“We must also end the needless and unjust criminal convictions, and the debilitating criminal stigma, and let’s legalize the adult use of recreational marijuana once and for all,” Cuomo said.

Cuomo told the meeting of attorneys that additional criminal justice reforms were also needed.

“We have had two criminal justice systems: one for the wealthy and well off, and one for everyone else,” Cuomo said. “And that’s going to end.”

Cuomo noted that injustice has “for too long targeted the African-American and minority communities” and also called for an end to the cash bail system during Monday’s speech.

The governor said during a radio interview last week that his priorities for the new term will have a notably progressive theme, which Cuomo characterized as in part a response to the policies of the Trump administration.

“This is a much different year given the assault of the federal government,” Cuomo said. “There’s no doubt that New York has to stand up for itself and we have to fight Washington and we have to protect ourselves and we need state laws that do that.”

Weed Charges Cleared by Brooklyn DA

In Brooklyn, District Attorney Gonzalez asked a judge on Wednesday to clear 28 past convictions for misdemeanor marijuana possession. The court also vacated open warrants for more than 1,400 individuals who had missed court appearances for marijuana possession charges.

“I do not believe these cases keep us safer. They cause a lot of distrust in our justice system,” Gonzalez said. “We all here know there is a tremendous racial disparity in respect to how these cases have been enforced in the past.”
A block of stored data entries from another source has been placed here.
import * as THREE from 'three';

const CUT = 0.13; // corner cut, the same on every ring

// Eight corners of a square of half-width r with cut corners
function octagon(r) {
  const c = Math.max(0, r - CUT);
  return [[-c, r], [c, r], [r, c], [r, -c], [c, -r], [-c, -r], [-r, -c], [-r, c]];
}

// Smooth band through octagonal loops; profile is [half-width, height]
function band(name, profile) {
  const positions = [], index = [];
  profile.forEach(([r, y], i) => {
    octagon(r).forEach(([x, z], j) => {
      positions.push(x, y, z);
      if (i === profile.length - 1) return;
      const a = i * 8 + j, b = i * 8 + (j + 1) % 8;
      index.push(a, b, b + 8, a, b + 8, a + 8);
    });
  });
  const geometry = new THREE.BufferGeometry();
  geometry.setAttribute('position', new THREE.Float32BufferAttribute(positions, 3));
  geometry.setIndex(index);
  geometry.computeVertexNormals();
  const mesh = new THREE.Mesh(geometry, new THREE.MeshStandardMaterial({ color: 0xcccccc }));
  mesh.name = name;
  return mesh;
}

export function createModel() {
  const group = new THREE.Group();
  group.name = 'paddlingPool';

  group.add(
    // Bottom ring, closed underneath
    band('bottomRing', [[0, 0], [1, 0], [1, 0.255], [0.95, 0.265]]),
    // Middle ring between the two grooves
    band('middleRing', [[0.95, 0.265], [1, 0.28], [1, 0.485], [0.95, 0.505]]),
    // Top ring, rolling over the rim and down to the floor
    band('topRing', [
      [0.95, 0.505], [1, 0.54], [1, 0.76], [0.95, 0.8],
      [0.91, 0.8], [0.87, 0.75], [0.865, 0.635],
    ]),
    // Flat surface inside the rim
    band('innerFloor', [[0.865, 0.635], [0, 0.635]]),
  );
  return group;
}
The district attorney also noted that a majority of the defendants were blacks and Latinos who had been cited under controversial “stop and frisk” policies in New York City.

Gonzalez has ended prosecution of cases for possession of small amounts of marijuana in the borough. And in September, he launched a “Begin Again” program that will dismiss past cannabis possession convictions for most defendants who request that the charges be dropped. Requests from offenders with additional convictions for drug sales or some violent or sex crimes may not be approved, according to the district attorney’s office.

Gonzalez said that clearing past convictions is a matter of fairness.

“It’s a little unfair to say we’re no longer prosecuting these cases, but to have these folks carry these convictions for the rest of their lives,” Gonzalez said.

Trending